ISLAMABAD (Reuters) - Pakistan and India held counter-terrorism talks in Islamabad on Tuesday amid mutual suspicion over each other’s involvement in insurgencies raging in border areas.
Although the talks were meant to take place on a quarterly basis, this was only the third meeting of the “anti-terrorism mechanism” since Indian and Pakistani leaders agreed to establish it in September 2006.
The initiative aimed to provide a platform for information exchange and assistance in investigations, and came two months after train bombings in the Indian city of Mumbai killed at least 180 people, casting a pall over a peace process the nuclear armed rivals began in 2004.
A joint statement released after Tuesday’s meeting gave no further details on the content of the talks.
The quality of exchanges, however, was only likely to improve once more trust was established between the neighbours who in 2002 went to the brink of war, having already fought three since the 1947 partition of India.
Pakistan’s new civilian-led government, formed three months ago, has high hopes of building better relations with India.
Pakistan Foreign Minister Shah Mehmood Qureshi was scheduled to visit New Delhi on Friday to get to know Indian leaders better and exchange ideas on moving relations forward on Kashmir, a trans-border gas pipeline from Iran, and trade and economic issues.
“The atmospherics are very positive with India,” Foreign Office spokesman Mohammad Sadiq said.
Infiltration by militants from Pakistan into Kashmir, India’s only Muslim majority state, has dropped off substantially since the peace process started, though there are fears it will rise ahead of local elections due later this year.
In the last two years India has suffered bomb attacks by Islamist militants on cities outside Kashmir, including Mumbai, New Delhi, Hyderabad, Ajmer, Varanasi, and last month, Jaipur.
The security situation has deteriorated in Pakistan as well.

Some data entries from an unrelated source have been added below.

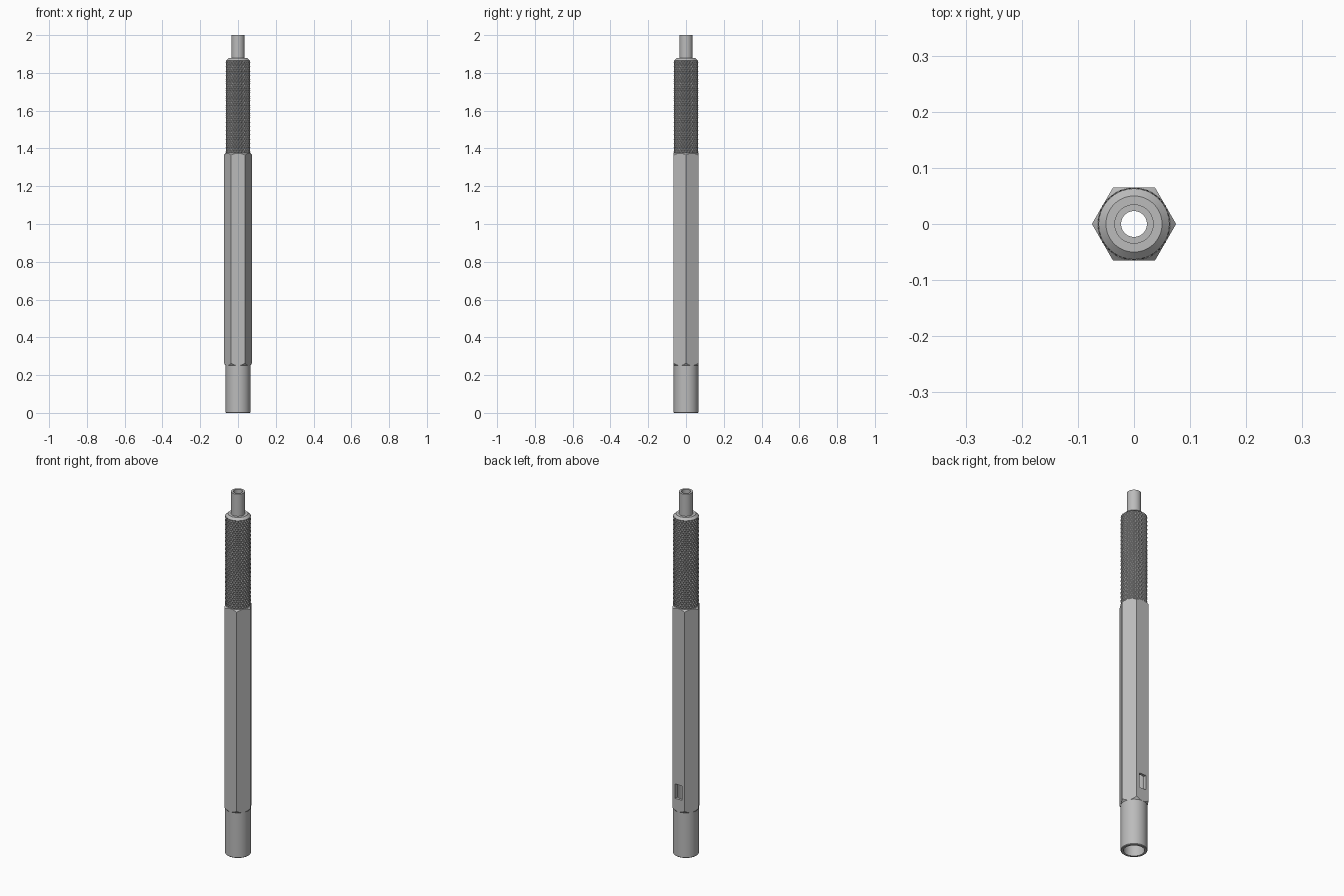
import bpy
import bmesh
from math import cos, sin, pi, radians

if "Cube" in bpy.data.objects:
    bpy.data.objects.remove(bpy.data.objects["Cube"])

steel = bpy.data.materials.new("brushed_grey_metal")
steel.use_nodes = True
GREY = (0.5, 0.5, 0.5, 1)
steel.diffuse_color = GREY
steel.node_tree.nodes["Principled BSDF"].inputs["Base Color"].default_value = GREY

BORE, BORE_TOP = 0.051, 1.36      # wide bore in the lower body
HEX_LOW, HEX_TOP = 0.25, 1.375
SHOULDER = 1.878


def finish(name, bm, smooth=True):
    bmesh.ops.recalc_face_normals(bm, faces=bm.faces)
    mesh = bpy.data.meshes.new(name)
    bm.to_mesh(mesh)
    bm.free()
    mesh.materials.append(steel)
    obj = bpy.data.objects.new(name, mesh)
    bpy.context.collection.objects.link(obj)
    if smooth:
        smooth_by_angle(obj)
    return obj


def smooth_by_angle(obj):
    bpy.ops.object.select_all(action='DESELECT')
    obj.select_set(True)
    bpy.context.view_layer.objects.active = obj
    bpy.ops.object.shade_smooth_by_angle(angle=radians(25))


def revolve(name, profile, sides=64, smooth=True):
    """Spin a closed (radius, z) outline about z; zero radii become poles."""
    bm = bmesh.new()
    verts = [bm.verts.new((r, 0, z)) for r, z in profile]
    edges = [bm.edges.new((a, b)) for a, b in zip(verts, verts[1:] + verts[:1])]
    bmesh.ops.spin(bm, geom=verts + edges, axis=(0, 0, 1), cent=(0, 0, 0),
                   steps=sides, angle=2 * pi, use_merge=True)
    bmesh.ops.remove_doubles(bm, verts=bm.verts, dist=1e-5)
    # discard the collapsed axis edges of solid outlines
    bmesh.ops.delete(bm, geom=[e for e in bm.edges if not e.link_faces], context='EDGES')
    return finish(name, bm, smooth)


def ring(name, r_in, r_out, low, high, sides=64):
    return revolve(name, [(r_in, low), (r_out, low), (r_out, high), (r_in, high)], sides)


def boolean(obj, cutter, operation):
    mod = obj.modifiers.new(operation, 'BOOLEAN')
    mod.object, mod.operation, mod.solver = cutter, operation, 'EXACT'
    bpy.context.view_layer.objects.active = obj
    bpy.ops.object.modifier_apply(modifier=mod.name)
    bpy.data.objects.remove(cutter)


# Lower sleeve: open tube with a fine outer edge break
revolve("lower_sleeve", [(BORE, 0), (0.062, 0), (0.065, 0.003),
                         (0.065, HEX_LOW + 0.004), (BORE, HEX_LOW + 0.004)])

# Hexagonal body: prism turned down to cones at both ends, bored, with a rear window
bm = bmesh.new()
bmesh.ops.create_cone(bm, cap_ends=True, segments=6, radius1=0.075, radius2=0.075,
                      depth=HEX_TOP - HEX_LOW)
points = [v.co for v in bm.verts]
for i, co in enumerate(points):
    # put corners on the x axis
    step = i // 2 if abs(points[0].z - points[1].z) > 0.1 else i % 6
    co.x, co.y = 0.075 * cos(step * pi / 3), 0.075 * sin(step * pi / 3)
    co.z += (HEX_LOW + HEX_TOP) / 2
hex_body = finish("hex_body", bm, smooth=False)
turning = revolve("turning_cutter", [(0, HEX_LOW), (0.0645, HEX_LOW), (0.08, 0.27),
                                     (0.08, 1.36), (0.0645, HEX_TOP), (0, HEX_TOP)],
                  smooth=False)
boolean(hex_body, turning, 'INTERSECT')
bore = revolve("bore_cutter", [(0, 0), (BORE, 0), (BORE, 1.5), (0, 1.5)], smooth=False)
boolean(hex_body, bore, 'DIFFERENCE')
bm = bmesh.new()
bmesh.ops.create_cube(bm, size=1)
for v in bm.verts:
    v.co = (v.co.x * 0.042, 0.06 + v.co.y * 0.06, 0.36 + v.co.z * 0.08)
boolean(hex_body, finish("window_cutter", bm, smooth=False), 'DIFFERENCE')
smooth_by_angle(hex_body)

# Knurled grip: lattice of small pyramids separated by crossing grooves
COLS, ROWS = 48, 44
PEAK, GROOVE = 0.0655, 0.0605
bm = bmesh.new()
low, high = HEX_TOP - 0.005, SHOULDER - 0.012
rows = []
for k in range(ROWS + 1):
    z = low + (high - low) * k / ROWS
    row = []
    for i in range(COLS):
        r = PEAK if (i + k) % 2 else GROOVE
        a = 2 * pi * i / COLS
        row.append(bm.verts.new((r * cos(a), r * sin(a), z)))
    rows.append(row)
for k in range(ROWS):
    for i in range(COLS):
        j = (i + 1) % COLS
        a, b, c, d = rows[k][i], rows[k][j], rows[k + 1][j], rows[k + 1][i]
        # split every cell along its groove
        if (i + k) % 2:
            bm.faces.new((a, b, d))
            bm.faces.new((b, c, d))
        else:
            bm.faces.new((a, b, c))
            bm.faces.new((a, c, d))
finish("knurled_grip", bm, smooth=False)

# Grip core, bevelled shoulder and hollow tip in one turned piece
revolve("core_and_tip", [(0.023, BORE_TOP), (0.0515, BORE_TOP), (0.0515, HEX_TOP),
                         (0.058, HEX_TOP), (0.058, high - 0.004), (0.063, high),
                         (0.050, SHOULDER), (0.035, SHOULDER), (0.035, 2), (0.023, 2)])
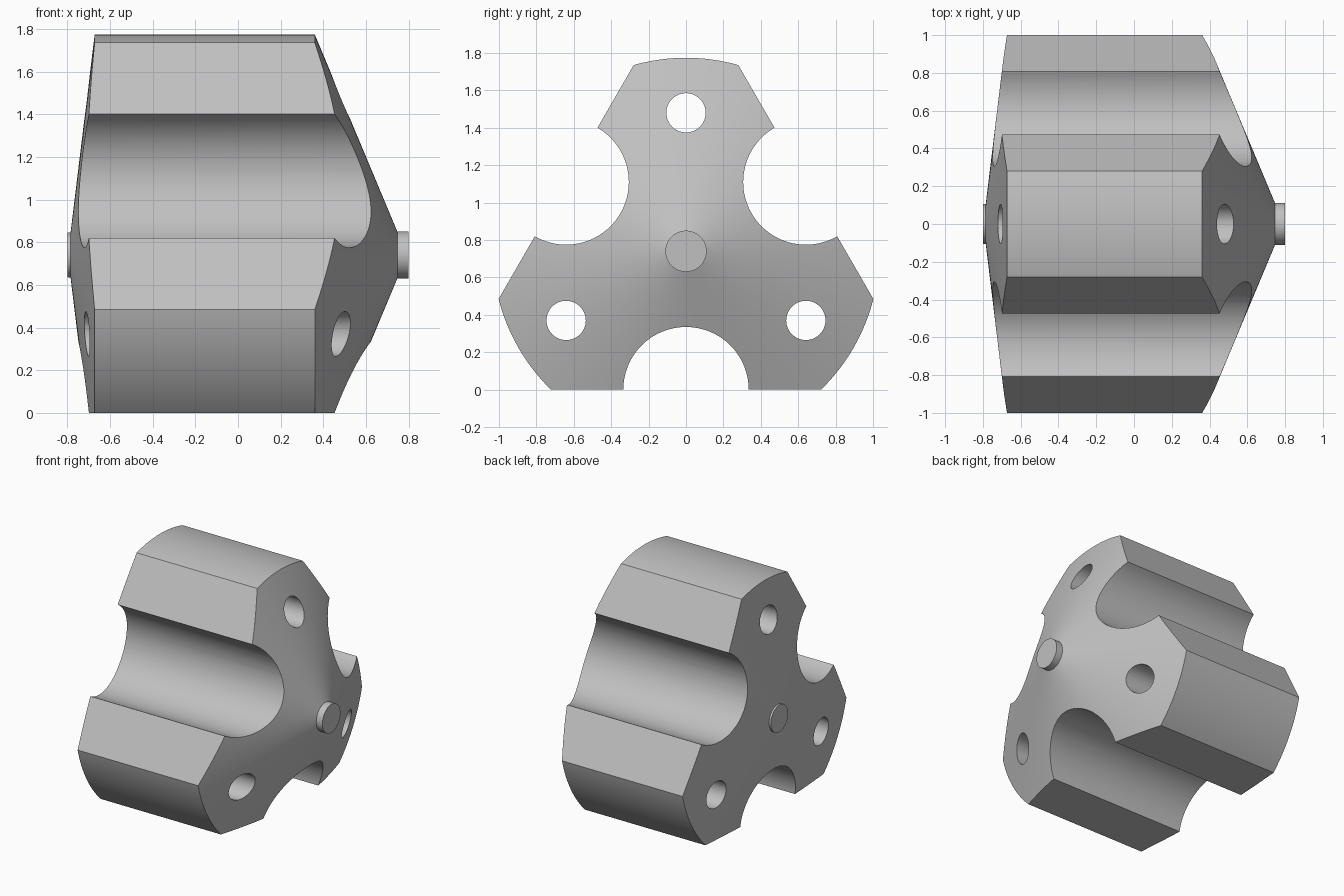
import bpy, bmesh
from math import sin, cos, radians, pi
from mathutils import Vector, Matrix

cube = bpy.data.objects.get("Cube")
if cube:
    bpy.data.objects.remove(cube, do_unlink=True)

AXIS_Z = 0.74       # height of the hub axis, also flat and bore distance
CENTRE = Vector((0, 0, AXIS_Z))

steel = bpy.data.materials.new("grey_steel")
steel.use_nodes = True
colour = (0.53, 0.53, 0.53, 1)
steel.diffuse_color = colour
steel.node_tree.nodes["Principled BSDF"].inputs["Base Color"].default_value = colour


def add_object(name, bm):
    bmesh.ops.recalc_face_normals(bm, faces=bm.faces)
    mesh = bpy.data.meshes.new(name)
    bm.to_mesh(mesh)
    bm.free()
    mesh.materials.append(steel)
    obj = bpy.data.objects.new(name, mesh)
    bpy.context.collection.objects.link(obj)
    return obj


def lathe(name, profile, steps=180):
    """Turn (x, radius) points around the hub axis."""
    bm = bmesh.new()
    verts = [bm.verts.new((x, 0, AXIS_Z + r)) for x, r in profile]
    edges = [bm.edges.new(pair) for pair in zip(verts, verts[1:])]
    bmesh.ops.spin(bm, geom=verts + edges, cent=CENTRE, axis=(1, 0, 0),
                   angle=2 * pi, steps=steps, use_merge=True)
    bmesh.ops.remove_doubles(bm, verts=bm.verts, dist=1e-5)
    return add_object(name, bm)


def cylinder_cutter(name, angle, radius, segments):
    """Cylinder along x, on the bore circle at the given angle."""
    bm = bmesh.new()
    bmesh.ops.create_cone(bm, cap_ends=True, segments=segments, radius1=radius,
                          radius2=radius, depth=3,
                          matrix=Matrix.Rotation(pi / 2, 4, 'Y'))
    a = radians(angle)
    offset = Vector((0, cos(a), sin(a))) * AXIS_Z
    bmesh.ops.translate(bm, verts=bm.verts, vec=CENTRE + offset)
    return add_object(name, bm)


def box_cutter(name, angle):
    """Block whose inner face trims a flat at the given angle."""
    bm = bmesh.new()
    bmesh.ops.create_cube(bm, size=3)
    bmesh.ops.translate(bm, verts=bm.verts, vec=(0, AXIS_Z + 1.5, 0))
    bmesh.ops.rotate(bm, verts=bm.verts, matrix=Matrix.Rotation(radians(angle), 3, 'X'))
    bmesh.ops.translate(bm, verts=bm.verts, vec=CENTRE)
    return add_object(name, bm)


# Turned body with a shallow cone at the back and a steep one at the nose
body = lathe("cutter_cone_body", [
    (-0.80, 0), (-0.80, 0.105), (-0.785, 0.105), (-0.672, 1.034),
    (0.36, 1.034), (0.747, 0.11), (0.80, 0.11), (0.80, 0)])

# Three flats, three round flutes and three through holes
cutters = []
for angle in (30, 150, 270):
    cutters.append(box_cutter("flat_cutter", angle))
    cutters.append(cylinder_cutter("flute_cutter", angle, 0.335, 96))
    cutters.append(cylinder_cutter("hole_cutter", angle + 60, 0.105, 48))

for cutter in cutters:
    mod = body.modifiers.new(cutter.name, 'BOOLEAN')
    mod.operation = 'DIFFERENCE'
    mod.solver = 'EXACT'
    mod.object = cutter

bpy.context.view_layer.update()
result = bpy.data.meshes.new_from_object(
    body.evaluated_get(bpy.context.evaluated_depsgraph_get()))
body.modifiers.clear()
body.data = result
for cutter in cutters:
    bpy.data.objects.remove(cutter, do_unlink=True)

bpy.ops.object.select_all(action='DESELECT')
body.select_set(True)
bpy.context.view_layer.objects.active = body
bpy.ops.object.shade_smooth_by_angle(angle=radians(25))
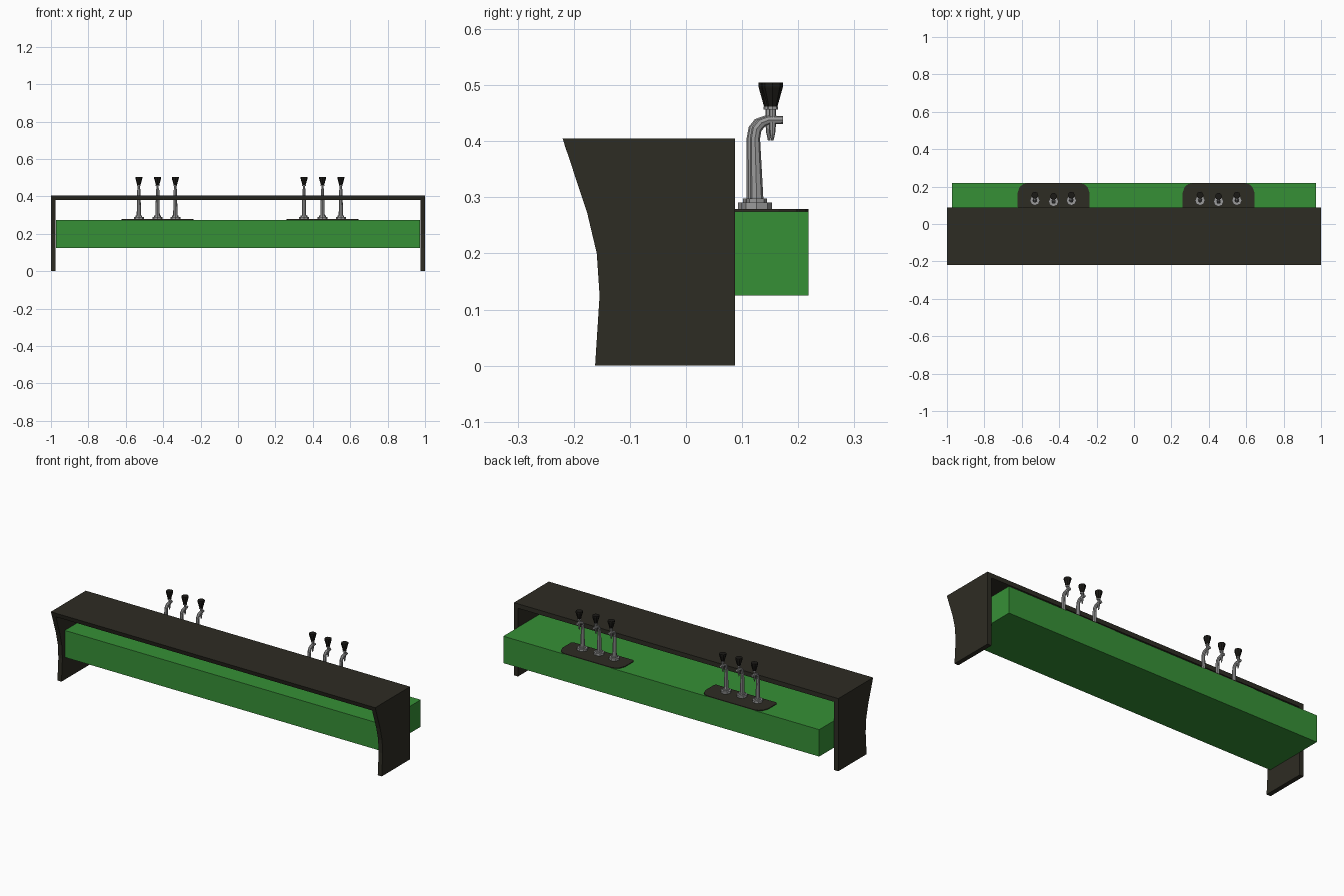
import bpy, bmesh
from mathutils import Vector

cube = bpy.data.objects.get("Cube")
if cube:
    bpy.data.objects.remove(cube)


def material(name, rgb):
    m = bpy.data.materials.new(name)
    m.use_nodes = True
    m.diffuse_color = (*rgb, 1)
    m.node_tree.nodes["Principled BSDF"].inputs["Base Color"].default_value = (*rgb, 1)
    return m


DARK = material("dark brown", (0.027, 0.025, 0.017))
GREEN = material("green", (0.037, 0.28, 0.037))
METAL = material("grey metal", (0.33, 0.33, 0.33))
BLACK = material("black", (0.011, 0.010, 0.008))


def finish(name, bm, mat):
    bmesh.ops.recalc_face_normals(bm, faces=bm.faces)
    mesh = bpy.data.meshes.new(name)
    bm.to_mesh(mesh)
    bm.free()
    mesh.materials.append(mat)
    ob = bpy.data.objects.new(name, mesh)
    bpy.context.collection.objects.link(ob)
    return ob


def prism(name, points, offset, mat):
    """Extrude a closed outline along an offset."""
    bm = bmesh.new()
    face = bm.faces.new([bm.verts.new(p) for p in points])
    new = bmesh.ops.extrude_face_region(bm, geom=[face])["geom"]
    bmesh.ops.translate(bm, vec=offset, verts=[v for v in new if isinstance(v, bmesh.types.BMVert)])
    return finish(name, bm, mat)


def box(name, lo, hi, mat):
    pts = [(lo[0], lo[1], lo[2]), (hi[0], lo[1], lo[2]), (hi[0], hi[1], lo[2]), (lo[0], hi[1], lo[2])]
    return prism(name, pts, (0, 0, hi[2] - lo[2]), mat)


def loft(name, rings, sides, mat):
    """Skin circular rings given as (y, z, radius, axis direction in yz)."""
    bm = bmesh.new()
    loops = []
    for y, z, r, axis in rings:
        quat = Vector((0, 0, 1)).rotation_difference(Vector((0, *axis)))
        ring = bmesh.ops.create_circle(bm, segments=sides, radius=r)["verts"]
        for v in ring:
            v.co = quat @ v.co + Vector((0, y, z))
        loops.append(ring)
    for a, b in zip(loops, loops[1:]):
        for i in range(sides):
            j = (i + 1) % sides
            bm.faces.new((a[i], a[j], b[j], b[i]))
    bm.faces.new(loops[0])
    bm.faces.new(loops[-1])
    return finish(name, bm, mat)


# Curved end panels and the top board between them
BACK, TOP, THICK = 0.087, 0.405, 0.025
side = [(-0.22, TOP), (-0.176, 0.272), (-0.159, 0.2), (-0.154, 0.125),
        (-0.162, 0), (BACK, 0), (BACK, TOP)]
for label, x in (("right", -1), ("left", 1 - THICK)):
    prism(label + "_end_panel", [(x, y, z) for y, z in side], (THICK, 0, 0), DARK)
board = [(-0.22, TOP), (-0.212, 0.38), (BACK, 0.38), (BACK, TOP)]
prism("top_board", [(THICK - 1, y, z) for y, z in board], (2 - 2 * THICK, 0, 0), DARK)

# Long counter body
box("counter_body", (-0.974, -0.134, 0.125), (0.974, 0.218, 0.275), GREEN)

# Drip plates with rounded rear corners
half = [(0.187, 0.082), (0.193, 0.092), (0.193, 0.165), (0.182, 0.196), (0.165, 0.212), (0.142, 0.218)]
for label, cx in (("right", -0.43), ("left", 0.452)):
    outline = half + [(-x, y) for x, y in reversed(half)]
    prism(label + "_drip_plate", [(cx + x, y, 0.274) for x, y in outline], (0, 0, 0.005), DARK)

# Taps, three on each plate
UP = (0, 1)
flange = [(0.125, z, r, UP) for z, r in
          ((0.278, 0.027), (0.291, 0.027), (0.291, 0.018), (0.298, 0.018))]
neck = [(0.125, 0.296, 0.012, UP), (0.122, 0.405, 0.009, UP), (0.125, 0.422, 0.009, (0.4, 0.9)),
        (0.134, 0.433, 0.009, (0.7, 0.7)), (0.147, 0.438, 0.008, (1, 0.1)), (0.172, 0.438, 0.007, (1, 0))]
spout = [(0.153, z, r, UP) for z, r in ((0.436, 0.007), (0.415, 0.005), (0.401, 0.002))]
collar = [(0.153, z, r, UP) for z, r in
          ((0.438, 0.006), (0.457, 0.006), (0.457, 0.010), (0.462, 0.010))]
knob = [(0.153, z, r, UP) for z, r in ((0.462, 0.009), (0.496, 0.0185), (0.505, 0.0185))]
parts = (("flange", flange, METAL), ("neck", neck, METAL), ("spout", spout, METAL),
         ("collar", collar, METAL), ("knob", knob, BLACK))
for label, xs in (("right", (-0.53, -0.43, -0.335)), ("left", (0.353, 0.452, 0.55))):
    for n, x in enumerate(xs):
        for part, rings, mat in parts:
            ob = loft(f"{label}_tap_{n + 1}_{part}", rings, 8, mat)
            ob.location = (x, -0.005 if n == 1 else 0.001, 0)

It has been under internal attack from militants opposed to President Pervez Musharraf’s alliance in 2001 with the United States in its war on terrorism.
Since mid-2007, Pakistan has reeled from a wave of suicide attacks mounted by Pakistani Taliban and al Qaeda-linked militants based in tribal lands close to the Afghan border.
Yet India is concerned Pakistan has not come down hard enough on banned militant organizations like Lashkar-e-Taiba and Jaish-e-Mohammed, based in the central province of Punjab.
For its part, Pakistan remains suspicious of the activities of Indian consulates in Afghanistan.
Senior Pakistani military officers and bureaucrats privately accuse India of helping separatists wage a low-level insurgency in the western province of Baluchistan, and also say India is helping to destabilize the Pashtun tribal region on the Afghan border as it takes Pakistani troops away from the Indian border.
Additional reporting by Augustine Anthony; Editing by Ben Tan